=== EXERCISE INSTRUCTIONS ===
Reproduce only what lies between the first line of the material below and the line containing "0.32, 0.215, 0.117)", with both of those lines included and every line kept exact.

=== EXTRACTED DATA ===
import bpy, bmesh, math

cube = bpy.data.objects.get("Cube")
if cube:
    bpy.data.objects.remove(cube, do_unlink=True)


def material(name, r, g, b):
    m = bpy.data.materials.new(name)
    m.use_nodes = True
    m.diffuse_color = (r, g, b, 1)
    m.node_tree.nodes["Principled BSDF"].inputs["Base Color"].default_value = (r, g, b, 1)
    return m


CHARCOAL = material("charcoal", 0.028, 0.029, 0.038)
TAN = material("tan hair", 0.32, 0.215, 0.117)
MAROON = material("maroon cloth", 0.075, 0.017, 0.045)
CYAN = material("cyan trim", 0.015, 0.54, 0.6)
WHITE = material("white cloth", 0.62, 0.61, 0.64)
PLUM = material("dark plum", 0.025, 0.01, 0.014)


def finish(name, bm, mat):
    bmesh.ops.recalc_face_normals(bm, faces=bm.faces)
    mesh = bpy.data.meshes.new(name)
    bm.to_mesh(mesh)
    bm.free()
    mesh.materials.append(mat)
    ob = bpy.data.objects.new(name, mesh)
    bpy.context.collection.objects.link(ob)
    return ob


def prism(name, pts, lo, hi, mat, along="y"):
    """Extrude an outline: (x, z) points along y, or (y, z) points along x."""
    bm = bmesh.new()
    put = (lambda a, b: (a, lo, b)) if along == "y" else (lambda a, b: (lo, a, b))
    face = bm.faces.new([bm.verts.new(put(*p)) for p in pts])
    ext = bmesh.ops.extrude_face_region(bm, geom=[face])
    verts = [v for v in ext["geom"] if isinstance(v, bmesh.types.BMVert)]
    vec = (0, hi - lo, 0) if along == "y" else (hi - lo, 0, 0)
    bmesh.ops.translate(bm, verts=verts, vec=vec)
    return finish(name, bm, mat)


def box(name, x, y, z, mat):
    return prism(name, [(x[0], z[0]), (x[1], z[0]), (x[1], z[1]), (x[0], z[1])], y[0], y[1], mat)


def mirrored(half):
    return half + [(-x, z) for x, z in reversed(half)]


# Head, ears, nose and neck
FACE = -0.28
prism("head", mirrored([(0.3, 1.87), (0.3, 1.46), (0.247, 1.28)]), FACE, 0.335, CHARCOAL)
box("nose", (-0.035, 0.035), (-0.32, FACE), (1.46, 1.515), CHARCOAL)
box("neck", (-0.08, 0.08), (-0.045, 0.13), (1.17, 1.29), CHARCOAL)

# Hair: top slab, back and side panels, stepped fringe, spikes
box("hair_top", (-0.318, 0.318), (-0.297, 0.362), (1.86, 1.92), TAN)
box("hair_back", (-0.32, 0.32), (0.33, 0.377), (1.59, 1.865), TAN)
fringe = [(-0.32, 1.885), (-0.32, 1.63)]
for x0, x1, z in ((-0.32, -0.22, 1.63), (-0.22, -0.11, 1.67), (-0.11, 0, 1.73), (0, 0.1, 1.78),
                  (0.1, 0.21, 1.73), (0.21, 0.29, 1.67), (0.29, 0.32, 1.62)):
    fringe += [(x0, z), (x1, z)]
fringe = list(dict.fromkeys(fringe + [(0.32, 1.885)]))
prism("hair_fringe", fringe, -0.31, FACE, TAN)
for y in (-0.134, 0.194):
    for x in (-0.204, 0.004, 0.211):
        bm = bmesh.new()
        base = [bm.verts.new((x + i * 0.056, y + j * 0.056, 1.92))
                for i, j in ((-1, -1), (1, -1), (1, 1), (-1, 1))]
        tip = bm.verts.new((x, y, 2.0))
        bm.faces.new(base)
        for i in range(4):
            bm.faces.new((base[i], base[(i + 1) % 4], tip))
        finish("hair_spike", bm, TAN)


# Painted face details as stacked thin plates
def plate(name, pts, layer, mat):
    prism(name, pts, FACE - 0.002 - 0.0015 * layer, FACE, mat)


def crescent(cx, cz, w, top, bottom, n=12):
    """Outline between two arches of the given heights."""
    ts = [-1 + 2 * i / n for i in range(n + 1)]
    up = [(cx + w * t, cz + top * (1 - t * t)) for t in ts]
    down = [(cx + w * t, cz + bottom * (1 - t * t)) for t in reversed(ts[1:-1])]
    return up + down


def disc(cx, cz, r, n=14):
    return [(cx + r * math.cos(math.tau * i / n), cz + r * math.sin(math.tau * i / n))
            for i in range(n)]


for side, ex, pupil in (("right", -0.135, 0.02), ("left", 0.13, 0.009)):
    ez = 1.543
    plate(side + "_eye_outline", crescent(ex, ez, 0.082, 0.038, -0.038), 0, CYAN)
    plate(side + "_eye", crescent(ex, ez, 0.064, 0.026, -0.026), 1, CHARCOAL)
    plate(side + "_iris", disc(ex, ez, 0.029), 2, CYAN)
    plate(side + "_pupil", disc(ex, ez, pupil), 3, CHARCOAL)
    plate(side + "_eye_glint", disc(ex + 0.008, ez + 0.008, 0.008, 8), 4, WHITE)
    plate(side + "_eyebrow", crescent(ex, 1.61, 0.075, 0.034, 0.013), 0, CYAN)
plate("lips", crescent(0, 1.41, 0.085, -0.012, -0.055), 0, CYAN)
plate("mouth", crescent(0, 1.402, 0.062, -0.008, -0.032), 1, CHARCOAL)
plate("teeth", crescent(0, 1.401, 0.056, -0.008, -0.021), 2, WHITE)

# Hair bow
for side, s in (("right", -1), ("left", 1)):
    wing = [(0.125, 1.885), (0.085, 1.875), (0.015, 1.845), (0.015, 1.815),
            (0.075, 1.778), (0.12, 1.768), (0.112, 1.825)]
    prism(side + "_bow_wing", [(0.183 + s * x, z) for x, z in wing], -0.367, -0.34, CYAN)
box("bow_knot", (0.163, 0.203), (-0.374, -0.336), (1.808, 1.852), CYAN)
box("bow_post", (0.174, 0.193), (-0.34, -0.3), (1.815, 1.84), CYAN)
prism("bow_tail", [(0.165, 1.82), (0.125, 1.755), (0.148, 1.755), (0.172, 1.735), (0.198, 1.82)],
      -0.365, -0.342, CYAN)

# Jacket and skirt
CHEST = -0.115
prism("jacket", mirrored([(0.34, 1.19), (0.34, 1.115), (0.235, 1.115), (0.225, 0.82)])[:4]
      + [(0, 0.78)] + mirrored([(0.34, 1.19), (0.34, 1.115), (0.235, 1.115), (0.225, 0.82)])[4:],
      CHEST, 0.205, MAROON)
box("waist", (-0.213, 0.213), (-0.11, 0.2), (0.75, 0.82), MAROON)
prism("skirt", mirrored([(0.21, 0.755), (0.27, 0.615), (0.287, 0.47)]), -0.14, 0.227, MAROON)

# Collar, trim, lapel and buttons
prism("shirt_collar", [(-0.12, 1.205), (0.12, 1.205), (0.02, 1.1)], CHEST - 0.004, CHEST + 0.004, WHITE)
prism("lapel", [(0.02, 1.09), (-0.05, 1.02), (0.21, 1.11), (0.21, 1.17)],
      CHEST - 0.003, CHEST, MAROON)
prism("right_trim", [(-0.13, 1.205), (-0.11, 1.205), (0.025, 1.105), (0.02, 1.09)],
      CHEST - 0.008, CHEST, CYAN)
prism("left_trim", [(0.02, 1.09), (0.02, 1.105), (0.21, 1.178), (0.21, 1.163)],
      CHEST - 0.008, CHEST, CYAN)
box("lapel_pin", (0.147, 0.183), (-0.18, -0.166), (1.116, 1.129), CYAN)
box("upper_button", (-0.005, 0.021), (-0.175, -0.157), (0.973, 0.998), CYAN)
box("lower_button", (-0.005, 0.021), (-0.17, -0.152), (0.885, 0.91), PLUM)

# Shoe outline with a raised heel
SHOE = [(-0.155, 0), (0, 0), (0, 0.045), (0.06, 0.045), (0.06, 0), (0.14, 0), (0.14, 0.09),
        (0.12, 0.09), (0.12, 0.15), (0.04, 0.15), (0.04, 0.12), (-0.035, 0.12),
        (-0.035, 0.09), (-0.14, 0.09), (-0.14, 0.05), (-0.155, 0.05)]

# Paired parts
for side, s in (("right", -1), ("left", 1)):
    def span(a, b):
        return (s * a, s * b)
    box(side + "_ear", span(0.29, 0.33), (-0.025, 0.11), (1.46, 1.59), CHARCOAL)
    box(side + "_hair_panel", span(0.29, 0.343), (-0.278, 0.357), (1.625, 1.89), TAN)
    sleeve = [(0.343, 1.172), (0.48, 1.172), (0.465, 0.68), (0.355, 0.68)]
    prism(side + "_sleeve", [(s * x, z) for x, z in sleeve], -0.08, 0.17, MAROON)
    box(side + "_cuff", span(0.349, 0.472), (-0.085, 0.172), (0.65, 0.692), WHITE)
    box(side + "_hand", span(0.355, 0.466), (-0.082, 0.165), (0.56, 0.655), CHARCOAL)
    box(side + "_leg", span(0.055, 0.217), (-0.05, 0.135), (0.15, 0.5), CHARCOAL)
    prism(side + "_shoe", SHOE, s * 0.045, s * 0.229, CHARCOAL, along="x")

=== ANSWER TO THIS EXERCISE ===
import bpy, bmesh, math

cube = bpy.data.objects.get("Cube")
if cube:
    bpy.data.objects.remove(cube, do_unlink=True)


def material(name, r, g, b):
    m = bpy.data.materials.new(name)
    m.use_nodes = True
    m.diffuse_color = (r, g, b, 1)
    m.node_tree.nodes["Principled BSDF"].inputs["Base Color"].default_value = (r, g, b, 1)
    return m


CHARCOAL = material("charcoal", 0.028, 0.029, 0.038)
TAN = material("tan hair", 0.32, 0.215, 0.117)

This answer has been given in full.